Sources confirmed Sunday that Southern Miss coach Larry Fedora is still in the mix. Baylor coach Art Briles has emerged as a candidate.
I continue to hear ASU likes Oregon offensive coordinator Mark Helfrich.
Also, despite reports that ASU has backed off Sumlin, he still could be in play, especially if Texas A&M goes another direction in its quest to replace fired coach Mike Sherman.
In other words, neither coach search has moved -- at least according to reports -- decisively in one direction.
So stay tuned.
If the six combined picks from Colorado and Utah are taken away from the conference, the old Pac-10 provided NFL teams 3.1 draft picks per team, also just behind the SEC at 3.17.
Here's where the Pac-12 players went:
No. 8 Jake Locker, QB, Washington: Tennessee
No. 9 Tyron Smith., OT, USC: Dallas
No. 17 Nate Solder, OT, Colorado: New England
No. 24 Cameron Jordan, DE, California: New Orleans
No. 27 Jimmy Smith, CB, Colorado: Baltimore
7. Akeem Ayers, LB, UCLA: Tennessee
10. Brooks Reed, DE, Arizona: Houston
13. Rahim Moore, FS, UCLA: Denver
21. Stephen Paea, DT, Oregon State: Chicago
24. Shane Vereen, RB, California: New England
13. Jurrell Casey, DT, USC: Tennessee
20. Mason Foster, LB, Washington: Tampa Bay
25. Shareece Wright, CB, USC: San Diego
29. Christopher Conte, S, California: Chicago
33. Sione Fua, DT, Stanford: Carolina
5. Jordan Cameron, TE, USC: Cleveland
19. Casey Matthews, LB, Oregon: Philadelphia
21. Jalil Brown, CB, Colorado: Kansas City
27. Owen Marecic, FB, Stanford: Cleveland
8. Brandon Burton, CB, Utah: Minnesota
9. Gabe Miller, DE, Oregon State: Kansas City
14. Jacquizz Rodgers, RB, Oregon State: Atlanta
23. Richard Sherman, CB, Stanford: Seattle
2. Ryan Whalen, WR, Stanford: Cincinnati
14. Caleb Schlauderaff, OG, Utah: Green Bay
17. Ronald Johnson, WR, USC: San Francisco
19. David Carter, DT, UCLA: Arizona
22. Allen Bradford, RB, USC: Tampa Bay
24. Mike Mohamed, LB, California: Denver
32. Ricky Elmore, DE, Arizona: Green Bay
38. Zach Williams, C, Washington State: Carolina
12. D'Aundre Reed, DE, Arizona: Minnesota
24. Scotty McKnight, WR, Colorado: New York Jets
30. Lawrence Guy, DT, Arizona State: Green Bay
37. Stanley Havili, FB, USC: Philadelphia
38. David Ausberry, WR, USC: Oakland
39. Malcolm Smith, LB, USC: Seattle
By Pac-12 school:
Arizona State (1)
Oregon State (3)
Washington State (1)
The final tally by automatic qualifying conferences:
Big Ten... 36
Big East 22
Nebraska was a big swing to the Big Ten from the Big 12 with seven picks.

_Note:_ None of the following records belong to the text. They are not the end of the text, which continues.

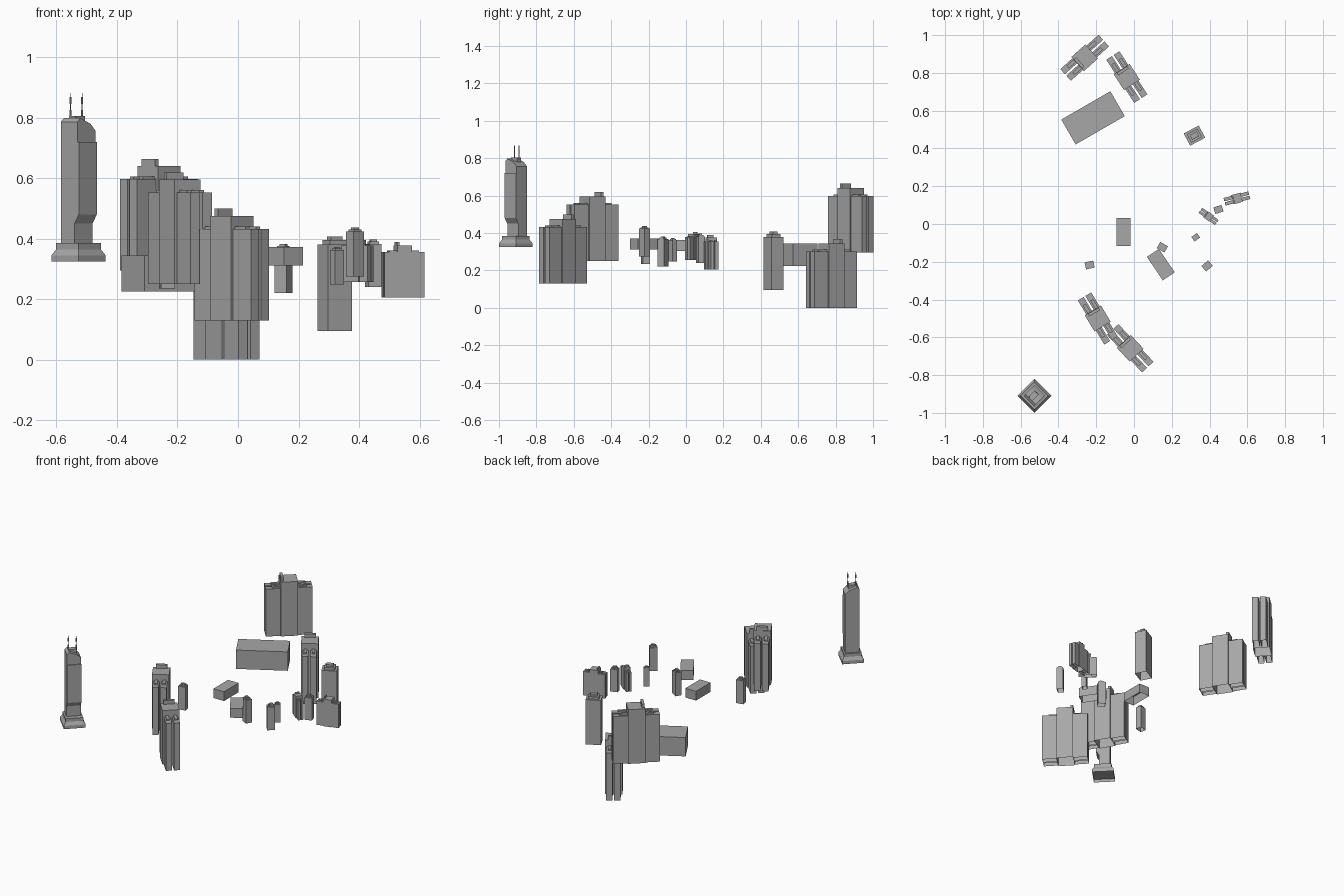
import bpy, bmesh
from math import radians
from mathutils import Matrix

if "Cube" in bpy.data.objects:
    bpy.data.objects.remove(bpy.data.objects["Cube"])

grey = bpy.data.materials.new("dark_grey")
grey.diffuse_color = (0.39, 0.39, 0.39, 1)
grey.use_nodes = True
grey.node_tree.nodes["Principled BSDF"].inputs["Base Color"].default_value = grey.diffuse_color


def make(name, build, loc, ang, s=1.0, open_z=None):
    # build a mesh object; faces lying at open_z are removed (open underside)
    bm = bmesh.new()
    build(bm)
    bmesh.ops.recalc_face_normals(bm, faces=bm.faces)
    if open_z is not None:
        low = [f for f in bm.faces if all(abs(v.co.z - open_z) < 1e-5 for v in f.verts)]
        bmesh.ops.delete(bm, geom=low, context="FACES_ONLY")
    me = bpy.data.meshes.new(name)
    bm.to_mesh(me)
    bm.free()
    me.materials.append(grey)
    ob = bpy.data.objects.new(name, me)
    ob.location = loc
    ob.rotation_euler.z = radians(ang)
    ob.scale = (s, s, s)
    bpy.context.collection.objects.link(ob)


def box(bm, cx, cy, sx, sy, z0, z1, top=1.0):
    # block from z0 to z1, optionally tapered at the top
    m = Matrix.Translation((cx, cy, (z0 + z1) / 2)) @ Matrix.Diagonal((sx, sy, z1 - z0, 1))
    for v in bmesh.ops.create_cube(bm, size=1, matrix=m)["verts"]:
        if v.co.z > (z0 + z1) / 2:
            v.co.x = cx + (v.co.x - cx) * top
            v.co.y = cy + (v.co.y - cy) * top


def prism(bm, pts, a, b, axis):
    # profile of (p, z) extruded from a to b along the given axis
    def co(p, t):
        return (t, p[0], p[1]) if axis == "x" else (p[0], t, p[1])
    n = len(pts)
    va = [bm.verts.new(co(p, a)) for p in pts]
    vb = [bm.verts.new(co(p, b)) for p in pts]
    bm.faces.new(va)
    bm.faces.new(vb)
    for i in range(n):
        j = (i + 1) % n
        bm.faces.new((va[i], va[j], vb[j], vb[i]))


def winged_block(bm):
    # taller core, rooftop wall at one end and paired wings at both ends
    box(bm, 0, 0, 0.10, 0.10, 0, 0.345)
    box(bm, -0.04, 0, 0.016, 0.066, 0.345, 0.369)
    for sx in (-1, 1):
        for sy in (-1, 1):
            box(bm, sx * 0.093, sy * 0.0235, 0.086, 0.036, 0, 0.302)
            box(bm, sx * 0.075, sy * 0.0235, 0.05, 0.018, 0.302, 0.311)


def stepped_tower(bm):
    box(bm, 0, 0, 0.09, 0.073, 0, 0.285)
    box(bm, 0, 0, 0.064, 0.05, 0.285, 0.30)
    box(bm, 0, 0, 0.042, 0.028, 0.30, 0.313)


def hall(bm):
    box(bm, 0, 0, 0.30, 0.152, 0, 0.12)


def podium(bm):
    box(bm, 0, 0, 0.127, 0.127, 0.325, 0.345)
    box(bm, 0, 0, 0.127, 0.127, 0.345, 0.365, 0.82)
    box(bm, 0, 0, 0.104, 0.104, 0.365, 0.385)


def shaft(bm):
    # shaft with the lower front recessed
    prism(bm, [(-0.042, 0.385), (0.022, 0.385), (0.022, 0.45), (0.042, 0.48),
               (0.042, 0.72), (-0.042, 0.72)], -0.042, 0.042, "y")


def crown(bm):
    # sloping roof and rooftop room
    prism(bm, [(-0.042, 0.72), (0.042, 0.72), (0.042, 0.757), (0.018, 0.78),
               (-0.028, 0.798), (-0.042, 0.786)], -0.042, 0.036, "x")
    box(bm, -0.004, -0.004, 0.03, 0.045, 0.77, 0.805)


def mast(bm):
    for r, z0, z1 in ((0.0035, 0.79, 0.825), (0.0015, 0.825, 0.845),
                      (0.0035, 0.845, 0.868), (0.0012, 0.868, 0.882)):
        bmesh.ops.create_cone(bm, cap_ends=True, segments=8, radius1=r, radius2=r, depth=z1 - z0,
                              matrix=Matrix.Translation((0, 0, (z0 + z1) / 2)))


# winged apartment blocks
for x, y, z, a, s in [(-0.261, 0.88, 0.295, 42, 1), (-0.038, 0.778, 0, -57, 1),
                      (-0.192, -0.5, 0.25, -59, 1), (-0.02, -0.658, 0.13, -47, 1),
                      (0.545, 0.135, 0.205, 15, 0.5), (0.395, 0.04, 0.257, -37, 0.4)]:
    make("winged_block", winged_block, (x, y, z), a, s, 0)

# stepped towers
for x, y, z, a, s in [(0.32, 0.468, 0.095, 28, 1), (-0.235, -0.217, 0.235, 12, 0.52),
                      (0.15, -0.123, 0.22, -30, 0.52), (0.327, -0.07, 0.248, 35, 0.4),
                      (0.387, -0.222, 0.275, 40, 0.52), (0.447, 0.077, 0.24, 17, 0.5)]:
    make("stepped_tower", stepped_tower, (x, y, z), a, s, 0)

# plain halls
for x, y, z, a, s in [(-0.217, 0.562, 0.225, 30, 1), (-0.055, -0.042, 0.303, 90, 0.49),
                      (0.142, -0.215, 0.312, -56, 0.5)]:
    make("hall", hall, (x, y, z), a, s, 0)

# tall tower with twin masts
make("tower_podium", podium, (-0.527, -0.91, 0), -45, 1, 0.325)
make("tower_shaft", shaft, (-0.526, -0.91, 0), -45)
make("tower_crown", crown, (-0.526, -0.91, 0), -45)
for x, y in ((-0.554, -0.917), (-0.515, -0.893)):
    make("tower_mast", mast, (x, y, 0), 0)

With Colorado and Nebraska, the Big 12 provided 30 selections.
This was the tally through three rounds:
Big Ten: 13
Big 12: 9
Big East: 4
TOP 25 SCOREBOARD
Final 20 Duke 7 1 Florida State 45 Final 2 Ohio State 24 10 Michigan State 34 Final 5 Missouri 42 3 Auburn 59 Final 17 Oklahoma 33 6 Oklahoma State 24 Final 7 Stanford 38 11 Arizona State 14 Final 25 Texas 10 9 Baylor 30 Final 16 UCF 17 Southern Methodist 13 Final Utah State 17 23 Fresno State 24